The new pedestrian and cycle crossing would connect the Nine Elms district with Pimlico to the north. Its exact location is yet to be confirmed but the preferred options are close to the site of the new US Embassy.
The bridge is part of a £2bn infrastructure package transforming connections in Nine Elms, including two new Northern Line stops, two riverbus piers, remodelled streets based on cycle friendly Dutch designs and major upgrades to three existing rail stations including the Vauxhall interchange.
The bridge and other transport improvements will be funded from private Nine Elms developments, expected growth in local business rates income, and possibly sponsorship.
The planning approval follows a Transport for London feasibility study which indicated the bridge would cost around £40m, and potentially carry around 9,000 walkers and 9,000 cyclists a day.
A statement from Wandsworth said: “Plans for the design competition will now be finalised, and the official launch could take place in winter 2014.
“A shortlist would be selected in early 2015 and the winning design announced in spring the same year. A programme of public engagement would run alongside the competition so local communities can help shape the proposals as they develop.”
The final designs would need planning approval from Wandsworth and Westminster Councils, and sign off from the Mayor of London.
Wandsworth said it envisaged a two stage competition. Stage one would invite expressions of interest and require concept proposals, which would then be shortlisted down to around four entries. Stage 2 would develop these initial concepts in more detail, looking at the design intent, costs and engineering as well as impacts on public realm.

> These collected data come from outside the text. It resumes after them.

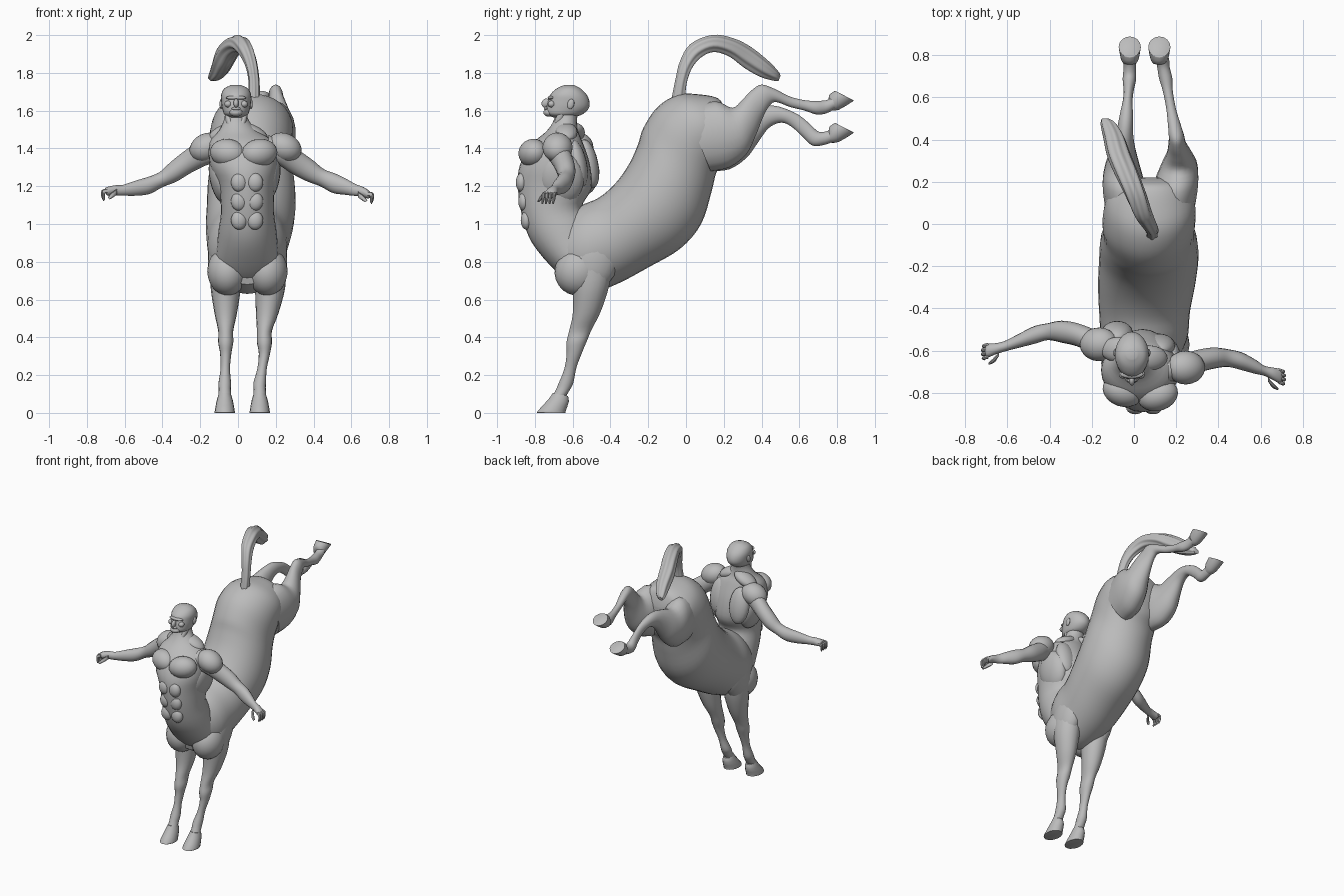
import bpy, bmesh, math
from mathutils import Vector

stone = bpy.data.materials.new("stone grey")
stone.diffuse_color = (0.5, 0.5, 0.5, 1)


def finish(name, bm):
    bmesh.ops.recalc_face_normals(bm, faces=bm.faces)
    me = bpy.data.meshes.new(name)
    bm.to_mesh(me)
    bm.free()
    me.materials.append(stone)
    ob = bpy.data.objects.new(name, me)
    bpy.context.collection.objects.link(ob)
    bpy.ops.object.select_all(action='DESELECT')
    ob.select_set(True)
    bpy.context.view_layer.objects.active = ob
    bpy.ops.object.shade_smooth_by_angle(angle=math.radians(40))
    return ob


def spline(rows, steps):
    """Smooth curve through the section rows."""
    out = []
    for i in range(len(rows) - 1):
        a, b, c, d = (rows[max(0, min(len(rows) - 1, i + k))] for k in (-1, 0, 1, 2))
        for s in range(steps):
            t = s / steps
            out.append([0.5 * (2 * q + (r - p) * t + (2 * p - 5 * q + 4 * r - w) * t * t
                               + (3 * q - p - 3 * r + w) * t ** 3)
                        for p, q, r, w in zip(a, b, c, d)])
    return out + [list(rows[-1])]


def loft(name, rows, axis="y", sides=20, steps=4, ridge=0.0, ridges=6):
    """Rows are (u1, z1, u2, z2, centre, half width): two ends of an oval section.
    u is y for parts in the side plane, x for parts in the front plane."""
    bm = bmesh.new()
    rings = []
    for u1, z1, u2, z2, c, h in spline(rows, steps):
        ring = []
        for k in range(sides):
            t = 2 * math.pi * k / sides
            r = 1 + ridge * math.cos(ridges * t)
            a, b = math.cos(t) * r / 2, math.sin(t) * r * h + c
            u = (u1 + u2) / 2 + (u1 - u2) * a
            z = (z1 + z2) / 2 + (z1 - z2) * a
            ring.append(bm.verts.new((b, u, z) if axis == "y" else (u, b, z)))
        rings.append(ring)
    for r0, r1 in zip(rings, rings[1:]):
        for k in range(sides):
            j = (k + 1) % sides
            bm.faces.new((r0[k], r0[j], r1[j], r1[k]))
    bm.faces.new(rings[0])
    bm.faces.new(rings[-1])
    return finish(name, bm)


def blob(name, loc, size, rot=(0, 0, 0)):
    """Ellipsoid muscle or feature."""
    bm = bmesh.new()
    bmesh.ops.create_uvsphere(bm, u_segments=20, v_segments=12, radius=1)
    for v in bm.verts:
        v.co = Vector(a * b for a, b in zip(v.co, size))
    ob = finish(name, bm)
    ob.location = loc
    ob.rotation_euler = [math.radians(a) for a in rot]
    return ob


# horse barrel and rump
loft("horse_body", [
    (-.72, .98, -.64, .68, .05, .13), (-.57, 1.09, -.53, .63, .05, .20),
    (-.46, 1.14, -.37, .68, .05, .215), (-.37, 1.22, -.2, .77, .06, .23),
    (-.3, 1.32, -.03, .87, .07, .235), (-.255, 1.42, .08, 1.0, .07, .23),
    (-.225, 1.51, .135, 1.17, .07, .215), (-.15, 1.62, .16, 1.27, .07, .22),
    (-.04, 1.685, .2, 1.34, .075, .215), (.08, 1.685, .21, 1.4, .075, .19),
    (.17, 1.665, .22, 1.48, .08, .13), (.2, 1.62, .22, 1.55, .08, .05)], sides=32)

# human torso growing from the horse chest, up to the neck
loft("torso", [
    (-.60, .68, -.5, .70, .05, .10), (-.69, .75, -.45, .80, .05, .165),
    (-.815, .9, -.5, 1.0, .05, .155), (-.87, 1.05, -.55, 1.09, .05, .14),
    (-.89, 1.2, -.5, 1.19, .045, .15), (-.88, 1.31, -.51, 1.32, .03, .18),
    (-.82, 1.42, -.55, 1.44, .02, .17), (-.74, 1.49, -.575, 1.5, .0, .10),
    (-.70, 1.55, -.575, 1.57, -.01, .062), (-.69, 1.61, -.55, 1.63, -.01, .06)], sides=28)

# paired muscles: side -1 is the swept back arm, +1 the forward one
for s, tag in ((-1, "left"), (1, "right")):
    blob(tag + "_horse_breast", (.05 + s * .105, -.57, .75), (.108, .125, .13), (-25, 0, 0))
    blob(tag + "_pectoral", (.03 + s * .083, -.80 - s * .01, 1.375),
         (.098, .075, .075), (20, s * -8, s * 18))
    blob(tag + "_trapezius", (.0 + s * .075, -.615 - s * .02, 1.485), (.09, .06, .04), (0, s * 25, 0))
    blob(tag + "_shoulder_blade", (.02 + s * .10, -.545 - s * .03, 1.32), (.075, .05, .13), (12, 0, 0))
    blob(tag + "_side_muscle", (.035 + s * .125, -.66, 1.24), (.06, .12, .14), (0, s * 12, 0))
    blob(tag + "_shoulder_muscle", (.04 + s * .205, -.625 - s * .055, 1.405),
         (.095, .08, .075), (0, s * 25, 0))
    blob(tag + "_horse_shoulder", (.05 + s * .13, -.48, .82), (.08, .13, .2), (-20, 0, 0))
    for i, z in enumerate((1.02, 1.12, 1.22)):
        blob(f"{tag}_belly_muscle_{i}", (.048 + s * .042, -.845 - .013 * i, z), (.043, .03, .05))

# head, tilted slightly upward
loft("skull", [
    (-.705, 1.565, -.62, 1.565, -.01, .035), (-.738, 1.585, -.56, 1.575, -.01, .062),
    (-.738, 1.62, -.52, 1.605, -.01, .074), (-.73, 1.655, -.51, 1.64, -.01, .079),
    (-.715, 1.69, -.523, 1.68, -.01, .079), (-.68, 1.72, -.555, 1.715, -.01, .062),
    (-.64, 1.737, -.59, 1.735, -.01, .025)], sides=24)
blob("chin", (-.01, -.725, 1.59), (.035, .03, .022))
blob("nose", (-.01, -.742, 1.64), (.014, .022, .025), (-35, 0, 0))
blob("brow", (-.01, -.712, 1.668), (.055, .02, .012))
blob("lips", (-.01, -.739, 1.611), (.024, .013, .009))
for s, tag in ((-1, "left"), (1, "right")):
    blob(tag + "_ear", (-.01 + s * .079, -.61, 1.635), (.009, .018, .027), (-15, 0, 0))
    blob(tag + "_cheek", (-.01 + s * .042, -.712, 1.635), (.02, .02, .018))
    blob(tag + "_neck_cord", (-.01 + s * .035, -.675, 1.54), (.018, .022, .08), (-20, s * 15, 0))

# arms, sections given in the front plane
loft("left_arm", [
    (-.09, 1.47, -.10, 1.33, -.59, .06), (-.20, 1.44, -.17, 1.31, -.56, .06),
    (-.285, 1.385, -.25, 1.27, -.525, .055), (-.36, 1.325, -.325, 1.225, -.51, .052),
    (-.415, 1.275, -.40, 1.195, -.51, .04), (-.475, 1.25, -.465, 1.16, -.525, .042),
    (-.54, 1.23, -.535, 1.15, -.55, .034), (-.61, 1.207, -.61, 1.15, -.578, .025),
    (-.65, 1.205, -.655, 1.15, -.59, .026), (-.695, 1.195, -.69, 1.15, -.60, .032),
    (-.705, 1.185, -.70, 1.16, -.60, .022)], axis="x", sides=16)
loft("right_arm", [
    (.16, 1.47, .17, 1.33, -.69, .06), (.25, 1.44, .22, 1.31, -.675, .06),
    (.33, 1.385, .28, 1.27, -.65, .055), (.40, 1.335, .355, 1.23, -.635, .05),
    (.455, 1.29, .435, 1.20, -.635, .042), (.52, 1.265, .50, 1.165, -.65, .042),
    (.58, 1.235, .565, 1.155, -.675, .034), (.625, 1.21, .61, 1.15, -.695, .024),
    (.665, 1.195, .655, 1.145, -.71, .03), (.695, 1.175, .685, 1.135, -.72, .034),
    (.705, 1.16, .70, 1.14, -.72, .025)], axis="x", sides=16)

# curled fingers and thumbs
for s, tag, x, y, z in ((-1, "left", -.69, -.60, 1.175), (1, "right", .685, -.72, 1.16)):
    for i in range(4):
        c = y + (i - 1.5) * .019
        d = .004 * abs(i - 1.5)
        loft(f"{tag}_finger_{i}", [
            (x, z + .012, x, z - .012, c, .009),
            (x + s * (.034 - d), z + .004, x + s * (.018 - d), z - .012, c * 1.008 - .001, .009),
            (x + s * (.036 - d), z - .03, x + s * (.02 - d), z - .026, c - .008, .008),
            (x + s * .022, z - .055, x + s * .014, z - .045, c - .012, .005)],
            axis="x", sides=8, steps=3)
    loft(tag + "_thumb", [
        (x - s * .05, z + .012, x - s * .05, z - .018, y - .015, .012),
        (x - s * .02, z - .01, x - s * .035, z - .03, y - .045, .011),
        (x, z - .035, x - s * .012, z - .045, y - .06, .006)], axis="x", sides=8, steps=3)

# front legs and hooves: small sideways lean differs per leg
for tag, top, mid, foot in (("left", -.065, -.065, -.07), ("right", .17, .14, .115)):
    loft(tag + "_front_leg", [
        (-.62, .78, -.38, .84, top, .085), (-.60, .65, -.405, .68, top, .08),
        (-.60, .52, -.45, .54, (top + mid) / 2, .06), (-.62, .43, -.50, .44, mid, .04),
        (-.633, .37, -.525, .38, mid, .04), (-.632, .31, -.55, .32, mid, .03),
        (-.645, .23, -.58, .24, (mid + foot) / 2, .025),
        (-.675, .155, -.595, .165, foot, .033), (-.69, .12, -.61, .13, foot, .032),
        (-.71, .08, -.635, .09, foot, .035)], sides=16)
    loft(tag + "_front_hoof", [
        (-.705, .105, -.625, .09, foot, .033), (-.73, .07, -.62, .06, foot, .043),
        (-.785, .01, -.637, .01, foot, .053), (-.787, 0, -.638, 0, foot, .053)],
        sides=16, steps=2)

# hind legs kicked out behind: thigh, hock, cannon, pastern
loft("right_hind_leg", [
    (.0, 1.60, .13, 1.28, .185, .10), (.15, 1.65, .23, 1.30, .20, .105),
    (.245, 1.615, .32, 1.37, .215, .085), (.30, 1.66, .37, 1.47, .215, .06),
    (.35, 1.71, .41, 1.57, .205, .042), (.40, 1.738, .445, 1.63, .20, .036),
    (.47, 1.715, .48, 1.645, .19, .03), (.55, 1.675, .55, 1.62, .175, .023),
    (.63, 1.655, .63, 1.60, .16, .024), (.69, 1.652, .69, 1.58, .15, .032),
    (.74, 1.655, .74, 1.585, .14, .03), (.775, 1.67, .79, 1.61, .135, .032)], sides=18)
loft("left_hind_leg", [
    (.0, 1.58, .13, 1.28, -.035, .10), (.15, 1.63, .23, 1.29, -.05, .10),
    (.25, 1.59, .32, 1.35, -.055, .08), (.34, 1.61, .38, 1.43, -.05, .056),
    (.41, 1.625, .43, 1.50, -.045, .042), (.475, 1.625, .475, 1.53, -.04, .036),
    (.54, 1.605, .52, 1.535, -.035, .03), (.60, 1.575, .565, 1.51, -.03, .023),
    (.655, 1.53, .615, 1.465, -.025, .024), (.70, 1.49, .67, 1.415, -.022, .032),
    (.74, 1.49, .735, 1.42, -.02, .03), (.775, 1.505, .79, 1.44, -.02, .032)], sides=18)
for tag, c, dz in (("right", .12, 0), ("left", -.02, -.17)):
    loft(tag + "_hind_hoof", [
        (.755, 1.66 + dz, .77, 1.60 + dz, c, .032), (.76, 1.685 + dz, .81, 1.605 + dz, c, .043),
        (.785, 1.703 + dz, .88, 1.647 + dz, c, .052), (.79, 1.705 + dz, .887, 1.655 + dz, c, .052)],
        sides=16, steps=2)

# arched tail with long hair grooves
loft("tail", [
    (-.075, 1.66, -.005, 1.66, .085, .03), (-.055, 1.76, .005, 1.75, .085, .028),
    (-.03, 1.86, .035, 1.83, .07, .032), (.025, 1.95, .085, 1.885, .04, .042),
    (.14, 1.998, .15, 1.91, .005, .05), (.25, 1.98, .23, 1.885, -.035, .055),
    (.34, 1.935, .31, 1.825, -.07, .055), (.43, 1.865, .39, 1.78, -.095, .048),
    (.485, 1.81, .455, 1.76, -.12, .036), (.50, 1.785, .49, 1.757, -.135, .02)],
    sides=42, ridge=.07, ridges=7)
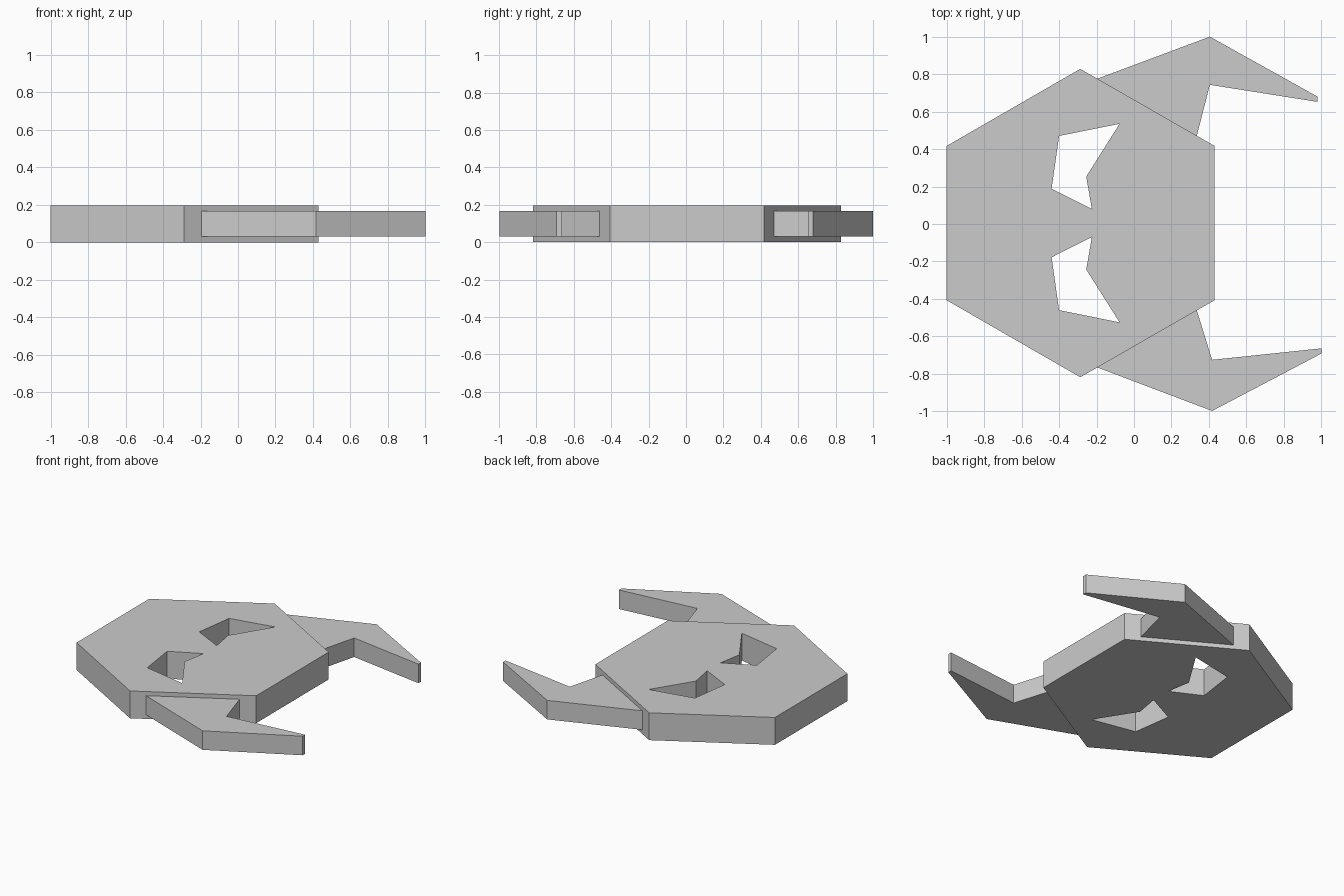
import bpy
import bmesh

cube = bpy.data.objects.get("Cube")
if cube:
    bpy.data.objects.remove(cube, do_unlink=True)

grey = bpy.data.materials.new("plain grey")
grey.use_nodes = True
colour = (0.6, 0.6, 0.6, 1)
grey.diffuse_color = colour
grey.node_tree.nodes["Principled BSDF"].inputs["Base Color"].default_value = colour


def mirrored(points, centre):
    """Reflect an outline front to back about y = centre."""
    return [(x, 2 * centre - y) for x, y in reversed(points)]


def slab(name, outlines, bottom, top):
    """Flat plate from an outer outline and any holes, as a clean mesh."""
    curve = bpy.data.curves.new(name + "_profile", 'CURVE')
    curve.dimensions = '2D'
    curve.fill_mode = 'BOTH'
    curve.extrude = (top - bottom) / 2
    for points in outlines:
        spline = curve.splines.new('POLY')
        spline.points.add(len(points) - 1)
        for target, (x, y) in zip(spline.points, points):
            target.co = (x, y, 0, 1)
        spline.use_cyclic_u = True
    helper = bpy.data.objects.new(name + "_helper", curve)
    bpy.context.collection.objects.link(helper)
    bpy.context.view_layer.update()
    graph = bpy.context.evaluated_depsgraph_get()
    mesh = bpy.data.meshes.new_from_object(helper.evaluated_get(graph))
    bpy.data.objects.remove(helper, do_unlink=True)
    bpy.data.curves.remove(curve)

    # Weld caps to walls, then face everything outward
    bm = bmesh.new()
    bm.from_mesh(mesh)
    bmesh.ops.remove_doubles(bm, verts=bm.verts, dist=0.0005)
    bmesh.ops.recalc_face_normals(bm, faces=bm.faces)
    bmesh.ops.translate(bm, verts=bm.verts, vec=(0, 0, (top + bottom) / 2))
    for face in bm.faces:
        face.smooth = False
        face.material_index = 0
    bm.to_mesh(mesh)
    bm.free()
    mesh.materials.clear()
    mesh.materials.append(grey)
    mesh.name = name
    bpy.context.collection.objects.link(bpy.data.objects.new(name, mesh))


# Six-sided face plate with two eye holes
MID = 0.005
half = [(0.43, 0.417), (-0.287, 0.828), (-1, 0.417)]
eye = [(-0.40, 0.47), (-0.44, 0.188), (-0.225, 0.08),
       (-0.255, 0.253), (-0.077, 0.535)]
slab("face_plate", [half + mirrored(half, MID), eye, mirrored(eye, MID)], 0, 0.197)

# Thinner bent horns, seated on the slanted sides
back_horn = [(-0.198, 0.775), (0.335, 0.47), (0.405, 0.743),
             (0.98, 0.652), (0.98, 0.68), (0.405, 1)]
front_horn = [(-0.198, -0.765), (0.335, -0.46), (0.417, -0.725),
              (1, -0.664), (1, -0.692), (0.417, -0.998)]
slab("back_horn", [back_horn], 0.03, 0.167)
slab("front_horn", [front_horn], 0.03, 0.167)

Ravi Govindia, leader of Wandsworth Council and co-chair of the Nine Elms Vauxhall Partnership, said: “The design will have to inspire and win the hearts of Londoners who are tremendously proud of their river and its heritage. It must work alongside the cutting edge modern architecture of Nine Elms as well as the elegant buildings on the north bank. There will be engineering feats to overcome and the landing points on both sides must integrate sensitively and effectively with their surroundings.”